'I spoke the truth'

FUMING: Axed Sadtu president Willie Madisha. Pic. Veli Nhlapo. 30/07/08. © Sowetan.
FUMING: Axed Sadtu president Willie Madisha. Pic. Veli Nhlapo. 30/07/08. © Sowetan.

Eric Naki

Eric Naki

Axed South African Democratic Teachers Union (Sadtu) president Willie Madisha says he was fired from the union because he spoke the truth in public about the missing R500000 involving SACP chief Blade Nzimande.

Speaking to journalists in Johannesburg yesterday Madisha said the union leadership agreed with him that he spoke the truth on the R500000 issue, but he was not supposed to say it in public.

The trade unionist, who will challenge his dismissal in the equality court, reiterated that his dismissal was the work of "conspirators" within Sadtu.

Madisha lashed out at what he called "political imbeciles who could not even pronounce their names properly" but campaigned against him, saying "Madisha is a counter-revolutionary".

Sadtu accused Madisha of not supporting Jacob Zuma as ANC president in Limpopo and for publicly saying that he gave the missing R500000 to SACP's Nzimande. The donation was from Pretoria businessman Charles Modise, who has since laid a criminal charge against Nzimande.

I don't know where this Zuma issue came from. I have great respect for both Zuma and Thabo Mbeki and all other ANC leaders. When I spoke at Mokopane (Limpopo) on December 16, I said women's rights must be respected because they were also human rights. I said women should not be raped because they wore miniskirts.

"These conspirators in our union mischievously changed what I said to say that I was referring to Jacob Zuma.

Regarding the R500 000 cash allegedly given to Nzimande, Madisha still insisted that "this is true".

"I merely told the police the facts as I knew them," he said. "I saw no reason to speak or to make an affidavit. There are witnesses who did the same.

"I was under constant pressure to defend myself because I admitted to receiving the money from Modise and handing it in. Eventually I had to say to who," he said.

He said he was asked by both Sadtu and Cosatu, of which he was also president, not to talk about the matter.

"What makes me happy is that I was dismissed not for lying. They say I spoke the truth publicly and I was not supposed to do that."

Madisha, who is a teacher at Ramabele High School in Zebediela, said he was not paid by the union, but only got groceries worth R2 500, a car and accommodation.

But he understands that all the perks will be withdrawn and he has to make do with his teaching salary.

Responding to Madisha's claims, Sadtu yesterday said its NEC ensured that Madisha had a fair disciplinary hearing with every opportunity to state his side of the case.

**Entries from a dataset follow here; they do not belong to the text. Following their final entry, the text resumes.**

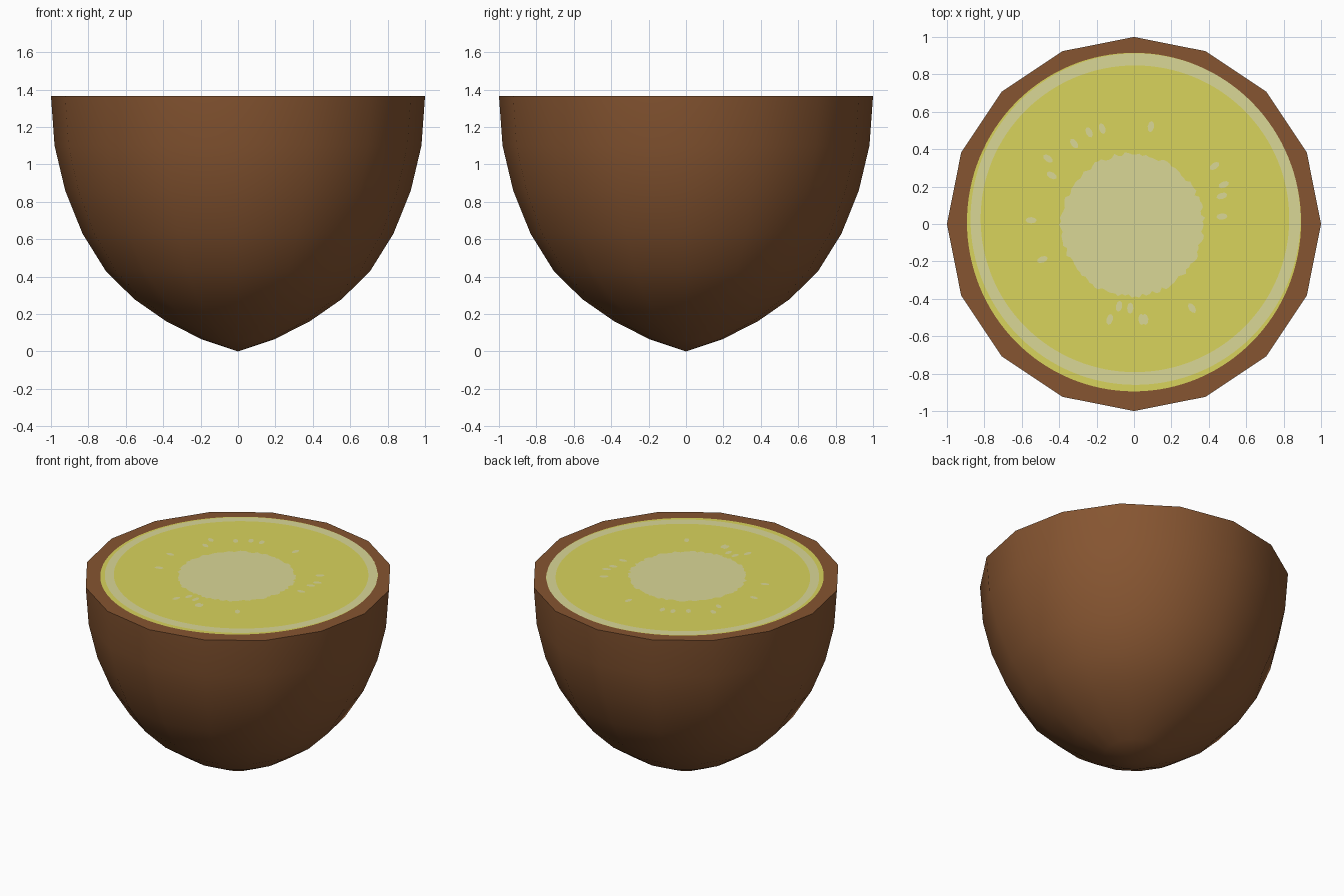
import bpy, bmesh, math, random
from math import sin, cos, pi

if "Cube" in bpy.data.objects:
    bpy.data.objects.remove(bpy.data.objects["Cube"])

random.seed(4)
H, SIDES, SEG = 1.365, 16, 128


def lin(c):
    c /= 255
    return c / 12.92 if c <= 0.04045 else ((c + 0.055) / 1.055) ** 2.4


def material(name, r, g, b):
    m = bpy.data.materials.new(name)
    m.diffuse_color = (lin(r), lin(g), lin(b), 1)
    m.use_nodes = True
    m.node_tree.nodes["Principled BSDF"].inputs["Base Color"].default_value = m.diffuse_color
    return m


BROWN = material("brown skin", 134, 85, 49)
GREEN = material("yellow green flesh", 217, 212, 92)
PALE = material("pale flesh", 218, 215, 150)


def finish(name, bm, mats):
    me = bpy.data.meshes.new(name)
    bm.to_mesh(me)
    bm.free()
    ob = bpy.data.objects.new(name, me)
    bpy.context.collection.objects.link(ob)
    for m in mats:
        me.materials.append(m)
    return ob


def bridge(bm, a, b, mat=0):
    n = len(a)
    for i in range(n):
        j = (i + 1) % n
        bm.faces.new((a[i], a[j], b[j], b[i])).material_index = mat


def ellipse(bm, cx, cy, rx, ry, n, z=H, rough=0.0):
    loop = []
    for i in range(n):
        t = 2 * pi * i / n
        k = 1 + random.uniform(-rough, rough)
        loop.append(bm.verts.new((cx + rx * k * cos(t), cy + ry * k * sin(t), z)))
    return loop


# skin: 16-sided bowl turned from the profile, with a flat rim
bm = bmesh.new()
heights = [0.065, 0.16, 0.28, 0.43, 0.63, 0.86, 1.10, H]
pole = bm.verts.new((0, 0, 0))
prev = None
for k, z in enumerate(heights, 1):
    r = sin(k * pi / 16)
    ring = ellipse(bm, 0, 0, r, r, SIDES, z)
    if prev:
        bridge(bm, prev, ring)
    else:
        for i in range(SIDES):
            bm.faces.new((pole, ring[(i + 1) % SIDES], ring[i]))
    prev = ring
inner = ellipse(bm, 0, 0.01, 0.893, 0.905, SIDES)
bmesh.ops.delete(bm, geom=inner, context='VERTS')
skin = finish("skin", bm, [BROWN])
for p in skin.data.polygons:
    p.use_smooth = True

# cut face: nested loops, from the brown rim to the pale core
bm = bmesh.new()
outer = []
for i in range(SEG):
    s, f = divmod(i * SIDES / SEG, 1)
    a, b = 2 * pi * s / SIDES, 2 * pi * (s + 1) / SIDES
    outer.append(bm.verts.new((cos(a) * (1 - f) + cos(b) * f,
                               sin(a) * (1 - f) + sin(b) * f, H)))
loops = [outer,
         ellipse(bm, 0, 0.01, 0.893, 0.905, SEG),
         ellipse(bm, 0.008, 0.026, 0.882, 0.886, SEG),
         ellipse(bm, 0.005, 0.028, 0.825, 0.82, SEG),
         ellipse(bm, -0.01, -0.005, 0.38, 0.38, SEG, rough=0.03)]
for k, mat in enumerate((0, 1, 2, 1)):
    bridge(bm, loops[k], loops[k + 1], mat)
centre = bm.verts.new((-0.01, -0.005, H))
core = loops[-1]
for i in range(SEG):
    bm.faces.new((core[i], core[(i + 1) % SEG], centre)).material_index = 2
finish("cut_face", bm, [BROWN, GREEN, PALE])

# flecks: small pale plates pointing to the core
spots = [(-.24, .49), (-.17, .51), (.09, .52), (-.32, .43), (-.44, .26), (-.46, .35),
         (-.55, .02), (-.49, -.19), (.43, .31), (.48, .21), (.47, .15), (.47, .04),
         (.04, -.51), (-.13, -.51), (-.08, -.44), (-.02, -.45), (.06, -.51), (.31, -.45)]
bm = bmesh.new()
for x, y in spots:
    a = math.atan2(y, x)
    vs = []
    for i in range(8):
        u, v = 0.03 * cos(i * pi / 4), 0.017 * sin(i * pi / 4)
        vs.append(bm.verts.new((x + u * cos(a) - v * sin(a),
                                y + u * sin(a) + v * cos(a), H + 0.002)))
    bm.faces.new(vs)
finish("flecks", bm, [PALE])
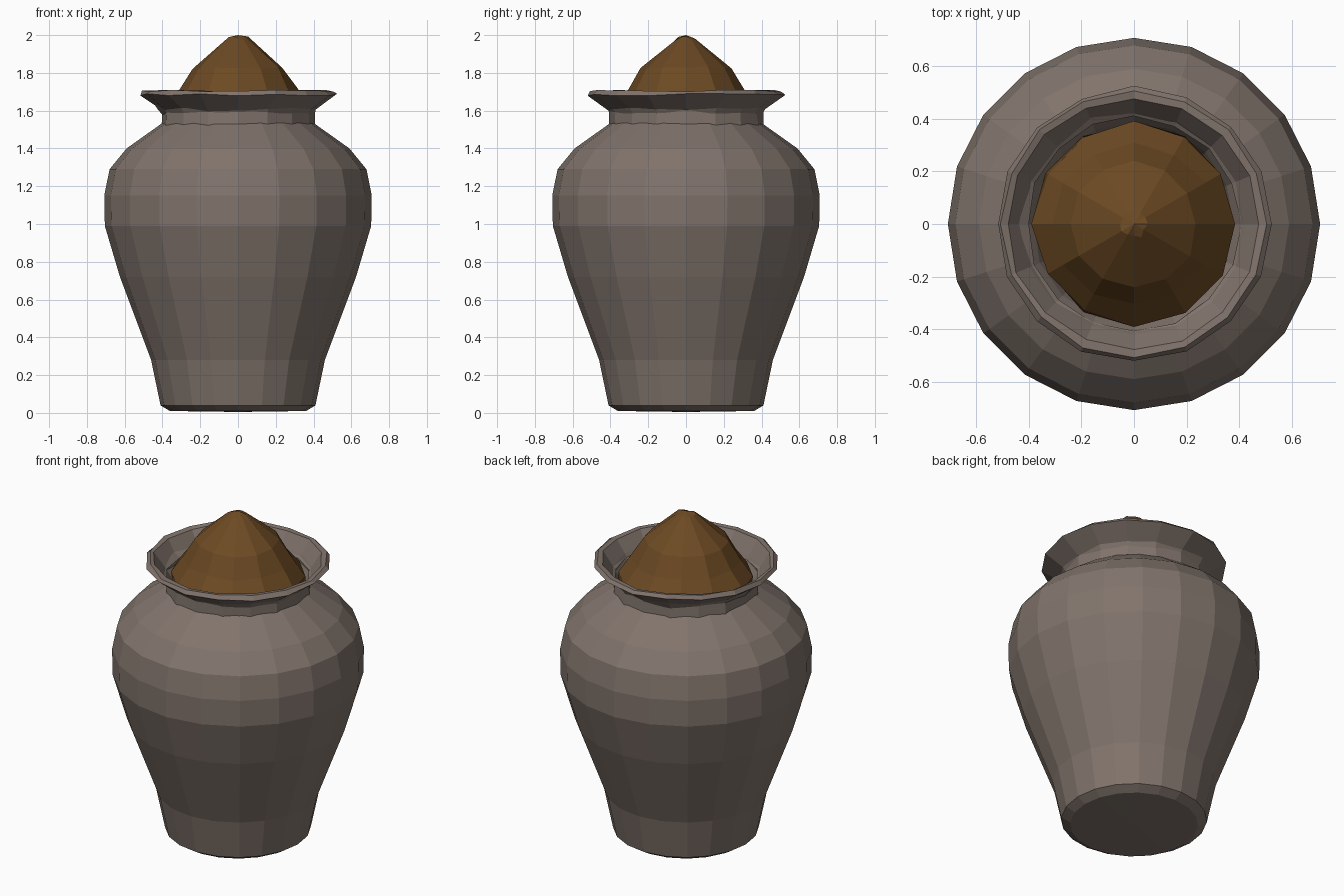
import bpy, math, random

random.seed(4)
default = bpy.data.objects.get("Cube")
if default:
    bpy.data.objects.remove(default, do_unlink=True)


def material(name, color):
    mat = bpy.data.materials.new(name)
    mat.use_nodes = True
    mat.diffuse_color = (*color, 1)
    bsdf = mat.node_tree.nodes["Principled BSDF"]
    bsdf.inputs["Base Color"].default_value = (*color, 1)
    bsdf.inputs["Roughness"].default_value = 0.9
    return mat


def lathe(name, profile, sides, mat, wobble=0.0):
    """Turn (radius, height) points about z; zero radius makes a pole."""
    verts, rings, faces = [], [], []
    for radius, z in profile:
        start = len(verts)
        count = sides if radius else 1
        for i in range(count):
            a = math.tau * i / sides
            r = radius + (random.uniform(-wobble, wobble) if radius else 0)
            dz = random.uniform(-wobble, wobble) if radius else 0
            verts.append((r * math.cos(a), r * math.sin(a), z + dz))
        rings.append([start + i % count for i in range(sides)])
    for low, high in zip(rings, rings[1:]):
        for i in range(sides):
            j = (i + 1) % sides
            loop = [low[i], low[j], high[j], high[i]]
            faces.append(list(dict.fromkeys(loop)))
    mesh = bpy.data.meshes.new(name)
    mesh.from_pydata(verts, [], faces)
    mesh.materials.append(mat)
    mesh.update()
    obj = bpy.data.objects.new(name, mesh)
    bpy.context.collection.objects.link(obj)
    return obj


clay = material("grey brown clay", (0.22, 0.175, 0.15))
spice = material("brown spice", (0.15, 0.068, 0.017))

# Jar body from the base up to the shoulder
lathe("jar_body", [(0, 0.005), (0.36, 0.01), (0.41, 0.04), (0.46, 0.28),
                   (0.625, 0.72), (0.705, 0.99), (0.708, 1.15),
                   (0.68, 1.29), (0.59, 1.40), (0.40, 1.535)], 20, clay)

# Neck, flared lip and the inner wall of the mouth
lathe("jar_neck_and_lip", [(0.41, 1.52), (0.405, 1.60), (0.52, 1.685),
                           (0.505, 1.705), (0.48, 1.70), (0.425, 1.62),
                           (0.385, 1.55), (0.37, 1.50)], 16, clay, 0.006)

# Heap of spice filling the mouth
lathe("spice_heap", [(0, 1.55), (0.38, 1.57), (0.385, 1.61), (0.31, 1.71),
                     (0.24, 1.825), (0.05, 1.985), (0, 2.0)], 12, spice, 0.008)
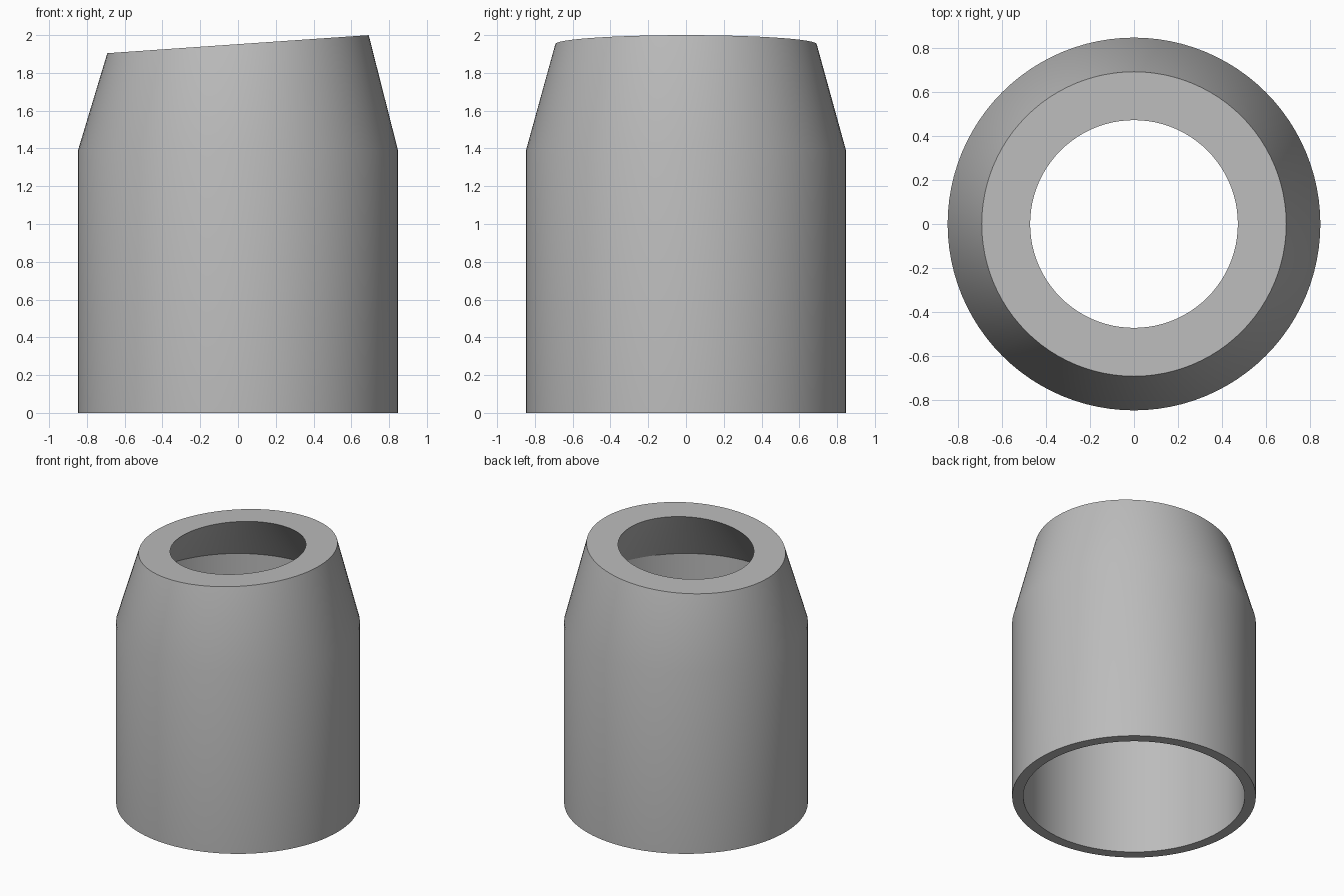
import bpy, bmesh
from math import cos, sin, tau, radians

cube = bpy.data.objects.get("Cube")
if cube:
    bpy.data.objects.remove(cube, do_unlink=True)

SEGMENTS = 96
SLOPE = 0.069          # tilt of the top face along x

# Closed wall section: (radius, height, tilted)
SECTION = [
    (0.847, 0.0, False),
    (0.847, 1.39, False),
    (0.692, 1.952, True),
    (0.472, 1.952, True),
    (0.77, 1.55, False),
    (0.77, 0.0, False),
]

# Single grey material
grey = bpy.data.materials.new("plain grey")
grey.use_nodes = True
colour = (0.5, 0.5, 0.5, 1)
grey.diffuse_color = colour
grey.node_tree.nodes["Principled BSDF"].inputs["Base Color"].default_value = colour

# Revolve the section, tilting the top rings
bm = bmesh.new()
rings = []
for radius, height, tilted in SECTION:
    ring = []
    for i in range(SEGMENTS):
        a = tau * i / SEGMENTS
        x, y = radius * cos(a), radius * sin(a)
        ring.append(bm.verts.new((x, y, height + SLOPE * x * tilted)))
    rings.append(ring)
for lower, upper in zip(rings, rings[1:] + rings[:1]):
    for i in range(SEGMENTS):
        j = (i + 1) % SEGMENTS
        bm.faces.new((lower[i], lower[j], upper[j], upper[i]))
bmesh.ops.recalc_face_normals(bm, faces=bm.faces)

mesh = bpy.data.meshes.new("tapered_sleeve")
bm.to_mesh(mesh)
bm.free()
mesh.materials.append(grey)
sleeve = bpy.data.objects.new("tapered_sleeve", mesh)
bpy.context.collection.objects.link(sleeve)

# Smooth walls, crisp rims
bpy.ops.object.select_all(action="DESELECT")
sleeve.select_set(True)
bpy.context.view_layer.objects.active = sleeve
bpy.ops.object.shade_smooth_by_angle(angle=radians(30))
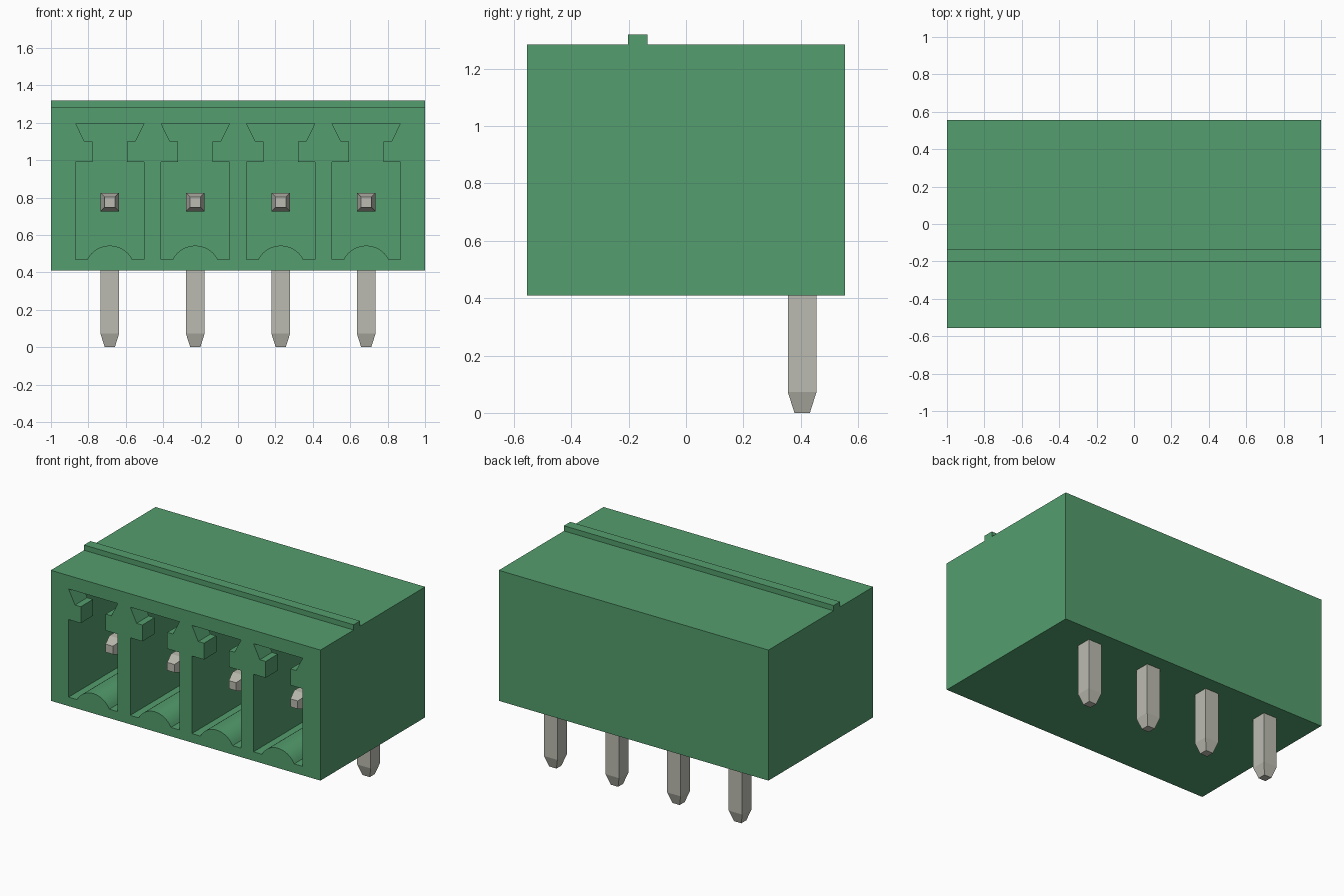
import bpy, bmesh, math
from mathutils import Vector

cube = bpy.data.objects.get("Cube")
if cube:
    bpy.data.objects.remove(cube, do_unlink=True)


def material(name, rgb, rough):
    m = bpy.data.materials.new(name)
    m.use_nodes = True
    m.diffuse_color = (*rgb, 1)
    bsdf = next(n for n in m.node_tree.nodes if n.type == 'BSDF_PRINCIPLED')
    bsdf.inputs["Base Color"].default_value = (*rgb, 1)
    bsdf.inputs["Roughness"].default_value = rough
    return m


GREEN = material("housing green", (0.087, 0.34, 0.153), 0.6)
METAL = material("pin metal", (0.50, 0.50, 0.44), 0.5)


def finish(name, bm, mat):
    bmesh.ops.recalc_face_normals(bm, faces=bm.faces)
    mesh = bpy.data.meshes.new(name)
    bm.to_mesh(mesh)
    bm.free()
    mesh.materials.append(mat)
    ob = bpy.data.objects.new(name, mesh)
    bpy.context.collection.objects.link(ob)
    return ob


def prism(name, sections, start, end, place, mat):
    """Extrude closed 2D outlines from start to end; place(u, v, t) gives the 3D point."""
    bm = bmesh.new()
    for pts in sections:
        base = bm.faces.new([bm.verts.new(place(u, v, start)) for u, v in pts])
        ext = bmesh.ops.extrude_face_region(bm, geom=[base], use_keep_orig=True)
        moved = [g for g in ext["geom"] if isinstance(g, bmesh.types.BMVert)]
        shift = Vector(place(0, 0, end)) - Vector(place(0, 0, start))
        bmesh.ops.translate(bm, verts=moved, vec=shift)
    return finish(name, bm, mat)


def along_x(u, v, t):
    return (t, u, v)


def along_y(u, v, t):
    return (u, t, v)


PITCH = 0.457
CENTRES = [(i - 1.5) * PITCH for i in range(4)]
FRONT, BACK, BOTTOM, TOP = -0.555, 0.555, 0.41, 1.285
CAVITY_BACK, LIP_BACK = 0.33, -0.425

# Housing block with the ridge across its top
housing = prism("housing", [[
    (FRONT, BOTTOM), (BACK, BOTTOM), (BACK, TOP), (-0.135, TOP),
    (-0.135, 1.32), (-0.203, 1.32), (-0.203, TOP), (FRONT, TOP)]],
    -1, 1, along_x, GREEN)

# Rounded hump on each socket floor
FLOOR, HALF, HUMP, RISE = 0.47, 0.182, 0.12, 0.073
radius = (HUMP ** 2 + RISE ** 2) / (2 * RISE)
sweep = math.asin(HUMP / radius)
floor = [(-HALF, FLOOR)]
for i in range(17):
    a = sweep * (i / 8 - 1)
    floor.append((radius * math.sin(a), FLOOR + RISE - radius * (1 - math.cos(a))))
floor.append((HALF, FLOOR))

# Socket outline behind the lip, and the keyed outline through the lip
CEILING = 1.195
inner = floor + [(HALF, CEILING), (-HALF, CEILING)]
key = [(HALF, 0.99), (0.092, 0.99), (0.092, 1.10), (0.135, 1.10), (HALF, CEILING)]
keyed = floor + key + [(-u, v) for u, v in reversed(key)]


def at_sockets(outline):
    return [[(u + c, v) for u, v in outline] for c in CENTRES]


cuts = [("socket_cutter", inner, LIP_BACK, CAVITY_BACK),
        ("lip_cutter", keyed, FRONT - 0.1, LIP_BACK + 0.05)]
for name, outline, start, end in cuts:
    cutter = prism(name, at_sockets(outline), start, end, along_y, GREEN)
    cutter.hide_render = True
    mod = housing.modifiers.new(name, 'BOOLEAN')
    mod.operation, mod.solver, mod.object = 'DIFFERENCE', 'EXACT', cutter
    bpy.context.view_layer.objects.active = housing
    bpy.ops.object.modifier_apply(modifier=name)
    bpy.data.objects.remove(cutter, do_unlink=True)

# Smooth only the humps
bpy.ops.object.select_all(action='DESELECT')
housing.select_set(True)
bpy.context.view_layer.objects.active = housing
bpy.ops.object.shade_smooth_by_angle(angle=math.radians(25))


def pin(name, tip, direction, length):
    """Square bar with a tapered end, running from tip along direction."""
    side = Vector((1, 0, 0))
    other = side.cross(direction)
    bm = bmesh.new()
    rings = []
    for dist, r in ((0, 0.027), (0.073, 0.05), (length, 0.05)):
        rings.append([bm.verts.new(tip + direction * dist + side * (r * a) + other * (r * b))
                      for a, b in ((-1, -1), (1, -1), (1, 1), (-1, 1))])
    for lo, hi in zip(rings, rings[1:]):
        for i in range(4):
            j = (i + 1) % 4
            bm.faces.new((lo[i], lo[j], hi[j], hi[i]))
    bm.faces.new(rings[0])
    bm.faces.new(rings[-1])
    return finish(name, bm, METAL)


# Contact pins inside the sockets and solder pins below
for n, c in enumerate(CENTRES, 1):
    pin(f"contact_pin_{n}", Vector((c, -0.385, 0.775)), Vector((0, 1, 0)), 0.74)
    pin(f"solder_pin_{n}", Vector((c, 0.405, 0)), Vector((0, 0, 1)), 0.725)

"What Madisha is hiding from the public is that he admitted through his representative at the investigation enquiry that the utterances he made on SABC news were directed at Jacob Zuma," said Sadtu.

Madisha claimed he was denied natural justice because his shop steward representative was denied a chance to familiarise himself with "massive information" and charges against him.